Even on the roof of the world, at an altitude of more than 8,800 metres, the coronavirus epidemic is still raging. To avoid the risk of contamination by climbers, China has decided to install a separation line on the summit of Everest marking the border with Nepal, where the health situation is worrying.
COVID-19 cases at Everest base camp
The restriction follows several cases of infection at the 5364-metre Everest base camp, where climbers gather each year to adapt to the altitude and lack of oxygen before starting their final ascent. According to reports by the BBC, officials at the camp in Nepal have reported 17 cases of climbers with symptoms who have been referred to hospital in Kathmandu.
This was confirmed by a correspondent for CNN, The Guardian and the Nepali Times on Twitter.
A very narrow summit
The summit is particularly narrow and it is not yet clear how the separation line will be drawn to separate the northern (China side) and southern (Nepal side) climbers. The president of the Nepalese Mountaineering Association expressed his incomprehension to AFP:
I am not aware of the (Chinese) decision but there is only one summit and it would be almost impossible to create a separation between climbers from both sides.
It is also unclear how such a line would be enforced all the way up, as the lack of oxygen precludes any long-term surveillance stations.

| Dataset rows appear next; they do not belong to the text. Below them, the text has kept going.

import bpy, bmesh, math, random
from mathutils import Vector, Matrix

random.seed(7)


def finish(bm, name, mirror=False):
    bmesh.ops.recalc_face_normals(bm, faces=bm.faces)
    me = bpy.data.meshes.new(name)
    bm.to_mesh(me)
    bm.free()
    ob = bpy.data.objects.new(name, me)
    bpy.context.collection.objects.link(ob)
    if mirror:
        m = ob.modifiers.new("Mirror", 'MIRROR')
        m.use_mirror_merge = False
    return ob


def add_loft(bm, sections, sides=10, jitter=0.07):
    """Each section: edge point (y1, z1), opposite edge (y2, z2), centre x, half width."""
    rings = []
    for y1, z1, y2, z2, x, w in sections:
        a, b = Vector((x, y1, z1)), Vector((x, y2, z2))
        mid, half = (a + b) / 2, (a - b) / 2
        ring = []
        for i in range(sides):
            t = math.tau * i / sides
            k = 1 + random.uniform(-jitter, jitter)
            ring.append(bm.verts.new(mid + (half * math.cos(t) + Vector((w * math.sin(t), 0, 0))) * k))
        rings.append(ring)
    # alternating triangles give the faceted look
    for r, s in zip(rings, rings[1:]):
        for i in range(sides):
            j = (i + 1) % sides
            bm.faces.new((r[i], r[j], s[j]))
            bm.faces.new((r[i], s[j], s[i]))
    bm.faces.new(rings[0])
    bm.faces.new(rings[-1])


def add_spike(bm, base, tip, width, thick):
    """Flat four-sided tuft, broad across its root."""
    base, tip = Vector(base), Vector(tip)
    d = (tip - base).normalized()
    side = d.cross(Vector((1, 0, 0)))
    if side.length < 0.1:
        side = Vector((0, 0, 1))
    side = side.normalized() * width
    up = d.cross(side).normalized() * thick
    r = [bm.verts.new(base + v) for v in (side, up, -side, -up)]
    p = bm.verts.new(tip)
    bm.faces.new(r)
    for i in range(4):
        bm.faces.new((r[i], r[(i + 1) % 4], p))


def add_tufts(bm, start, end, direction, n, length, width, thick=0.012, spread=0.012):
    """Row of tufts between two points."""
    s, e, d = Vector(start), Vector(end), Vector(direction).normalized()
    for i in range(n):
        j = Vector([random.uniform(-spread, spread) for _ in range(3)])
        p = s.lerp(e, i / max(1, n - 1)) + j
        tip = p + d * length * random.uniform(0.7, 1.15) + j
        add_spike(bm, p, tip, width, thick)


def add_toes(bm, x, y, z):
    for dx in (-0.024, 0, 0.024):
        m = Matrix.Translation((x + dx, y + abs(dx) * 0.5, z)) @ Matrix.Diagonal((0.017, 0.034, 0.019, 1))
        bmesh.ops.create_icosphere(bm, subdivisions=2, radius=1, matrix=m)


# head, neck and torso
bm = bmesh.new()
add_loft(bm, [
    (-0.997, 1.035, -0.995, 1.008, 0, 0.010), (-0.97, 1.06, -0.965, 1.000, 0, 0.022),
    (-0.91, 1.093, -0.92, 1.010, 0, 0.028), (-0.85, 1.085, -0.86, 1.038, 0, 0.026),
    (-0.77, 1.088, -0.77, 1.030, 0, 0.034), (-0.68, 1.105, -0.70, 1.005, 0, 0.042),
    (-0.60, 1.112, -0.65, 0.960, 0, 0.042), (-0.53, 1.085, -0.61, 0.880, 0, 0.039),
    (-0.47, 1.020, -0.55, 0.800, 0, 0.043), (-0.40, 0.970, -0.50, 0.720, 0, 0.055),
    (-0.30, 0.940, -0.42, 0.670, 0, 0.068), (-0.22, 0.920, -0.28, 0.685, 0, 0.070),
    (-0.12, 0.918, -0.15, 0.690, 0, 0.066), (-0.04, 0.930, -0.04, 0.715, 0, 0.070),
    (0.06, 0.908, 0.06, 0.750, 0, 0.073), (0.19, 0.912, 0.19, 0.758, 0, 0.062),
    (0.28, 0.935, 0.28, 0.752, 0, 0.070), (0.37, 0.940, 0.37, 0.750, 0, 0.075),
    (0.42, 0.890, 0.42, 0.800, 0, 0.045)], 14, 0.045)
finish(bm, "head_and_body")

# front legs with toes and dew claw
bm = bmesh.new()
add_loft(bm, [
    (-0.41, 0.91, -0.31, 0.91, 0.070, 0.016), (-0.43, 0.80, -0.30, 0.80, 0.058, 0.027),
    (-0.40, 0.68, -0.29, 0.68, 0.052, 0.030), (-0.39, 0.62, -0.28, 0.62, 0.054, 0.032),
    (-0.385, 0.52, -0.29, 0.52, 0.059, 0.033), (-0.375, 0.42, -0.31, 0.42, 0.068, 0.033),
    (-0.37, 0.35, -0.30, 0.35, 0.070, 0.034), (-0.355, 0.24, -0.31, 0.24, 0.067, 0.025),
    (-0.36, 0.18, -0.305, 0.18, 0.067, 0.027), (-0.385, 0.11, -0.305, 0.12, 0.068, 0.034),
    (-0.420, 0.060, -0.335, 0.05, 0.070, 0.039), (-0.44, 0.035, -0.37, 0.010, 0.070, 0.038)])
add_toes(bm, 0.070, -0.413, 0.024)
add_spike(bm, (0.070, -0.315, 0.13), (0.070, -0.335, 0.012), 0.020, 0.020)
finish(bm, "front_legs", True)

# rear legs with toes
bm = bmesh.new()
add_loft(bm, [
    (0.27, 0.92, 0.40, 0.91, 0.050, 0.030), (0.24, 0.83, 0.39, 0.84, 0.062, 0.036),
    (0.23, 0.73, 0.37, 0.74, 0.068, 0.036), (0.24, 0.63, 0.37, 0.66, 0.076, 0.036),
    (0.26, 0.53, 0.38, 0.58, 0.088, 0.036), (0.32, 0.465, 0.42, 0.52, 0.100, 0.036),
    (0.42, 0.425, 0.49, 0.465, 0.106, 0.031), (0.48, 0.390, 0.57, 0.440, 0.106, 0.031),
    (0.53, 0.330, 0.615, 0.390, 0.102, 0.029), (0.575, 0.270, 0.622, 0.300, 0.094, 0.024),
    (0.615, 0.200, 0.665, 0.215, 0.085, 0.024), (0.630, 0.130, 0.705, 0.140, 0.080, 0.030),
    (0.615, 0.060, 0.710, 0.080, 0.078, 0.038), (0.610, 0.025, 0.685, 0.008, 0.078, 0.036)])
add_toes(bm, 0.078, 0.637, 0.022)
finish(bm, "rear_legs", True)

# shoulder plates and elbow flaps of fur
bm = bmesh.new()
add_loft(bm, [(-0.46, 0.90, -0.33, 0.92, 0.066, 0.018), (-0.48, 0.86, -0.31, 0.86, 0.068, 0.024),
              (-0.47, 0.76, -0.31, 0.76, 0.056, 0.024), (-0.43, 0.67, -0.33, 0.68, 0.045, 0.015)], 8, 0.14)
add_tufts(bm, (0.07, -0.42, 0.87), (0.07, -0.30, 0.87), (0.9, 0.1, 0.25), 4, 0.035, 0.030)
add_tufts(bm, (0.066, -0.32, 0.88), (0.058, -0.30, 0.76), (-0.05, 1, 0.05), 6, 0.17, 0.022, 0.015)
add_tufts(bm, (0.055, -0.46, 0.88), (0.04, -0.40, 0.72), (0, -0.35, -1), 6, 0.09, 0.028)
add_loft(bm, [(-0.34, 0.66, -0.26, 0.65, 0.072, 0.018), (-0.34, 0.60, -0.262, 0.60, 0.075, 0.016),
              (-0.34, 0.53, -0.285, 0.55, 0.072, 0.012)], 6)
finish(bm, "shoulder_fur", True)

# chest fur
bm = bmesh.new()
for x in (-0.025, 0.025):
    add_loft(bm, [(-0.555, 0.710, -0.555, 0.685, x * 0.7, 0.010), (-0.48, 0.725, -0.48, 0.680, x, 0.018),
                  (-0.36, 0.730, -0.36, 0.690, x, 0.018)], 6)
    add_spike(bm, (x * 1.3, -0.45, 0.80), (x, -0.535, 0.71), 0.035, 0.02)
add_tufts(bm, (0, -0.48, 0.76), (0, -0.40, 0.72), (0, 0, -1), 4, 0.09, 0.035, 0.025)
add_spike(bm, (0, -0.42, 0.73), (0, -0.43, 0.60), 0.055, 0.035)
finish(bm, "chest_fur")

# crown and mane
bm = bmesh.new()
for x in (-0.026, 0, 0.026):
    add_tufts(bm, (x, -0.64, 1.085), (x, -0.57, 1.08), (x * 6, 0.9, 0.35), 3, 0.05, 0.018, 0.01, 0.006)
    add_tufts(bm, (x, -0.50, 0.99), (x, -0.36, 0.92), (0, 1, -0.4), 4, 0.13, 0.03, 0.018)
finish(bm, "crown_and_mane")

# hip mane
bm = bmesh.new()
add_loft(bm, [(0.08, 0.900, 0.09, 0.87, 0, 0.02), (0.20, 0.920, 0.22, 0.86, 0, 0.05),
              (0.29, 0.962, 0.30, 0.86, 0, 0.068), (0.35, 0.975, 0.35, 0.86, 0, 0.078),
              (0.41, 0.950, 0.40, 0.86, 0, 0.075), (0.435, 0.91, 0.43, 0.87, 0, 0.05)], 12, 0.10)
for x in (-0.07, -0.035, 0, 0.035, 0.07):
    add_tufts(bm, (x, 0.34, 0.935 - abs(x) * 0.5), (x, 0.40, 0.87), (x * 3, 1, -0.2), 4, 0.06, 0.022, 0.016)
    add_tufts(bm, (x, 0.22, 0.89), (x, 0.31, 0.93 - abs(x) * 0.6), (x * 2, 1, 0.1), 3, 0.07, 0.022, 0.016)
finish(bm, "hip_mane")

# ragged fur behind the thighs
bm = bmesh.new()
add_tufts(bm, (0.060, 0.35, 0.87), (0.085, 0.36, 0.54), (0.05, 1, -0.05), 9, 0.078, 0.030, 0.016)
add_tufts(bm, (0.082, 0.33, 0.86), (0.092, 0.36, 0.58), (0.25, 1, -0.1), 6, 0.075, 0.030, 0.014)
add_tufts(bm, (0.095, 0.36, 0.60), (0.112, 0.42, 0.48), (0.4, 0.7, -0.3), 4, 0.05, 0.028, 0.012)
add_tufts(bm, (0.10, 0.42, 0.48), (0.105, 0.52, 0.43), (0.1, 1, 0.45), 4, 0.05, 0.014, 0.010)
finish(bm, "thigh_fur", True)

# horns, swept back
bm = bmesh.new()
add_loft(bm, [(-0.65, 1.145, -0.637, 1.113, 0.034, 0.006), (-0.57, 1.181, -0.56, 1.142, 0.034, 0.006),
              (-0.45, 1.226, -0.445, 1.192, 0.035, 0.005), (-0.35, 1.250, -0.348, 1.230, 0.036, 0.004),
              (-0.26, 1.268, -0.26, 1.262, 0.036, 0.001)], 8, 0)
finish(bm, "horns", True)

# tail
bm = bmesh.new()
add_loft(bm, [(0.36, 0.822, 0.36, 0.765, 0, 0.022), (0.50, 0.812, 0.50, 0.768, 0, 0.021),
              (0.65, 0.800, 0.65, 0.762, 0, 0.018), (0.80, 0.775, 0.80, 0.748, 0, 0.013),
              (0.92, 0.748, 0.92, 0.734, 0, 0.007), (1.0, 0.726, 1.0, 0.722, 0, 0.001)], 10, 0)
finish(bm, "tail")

Nepal, a country neighbouring India, is currently experiencing an outbreak of cases and deaths related to COVID-19. Nepal's Himalayan Times reported on Wednesday 5 May that more than 10 foreign climbers had been evacuated from the base camp of Mount Dhaulagiri after developing symptoms of the coronavirus.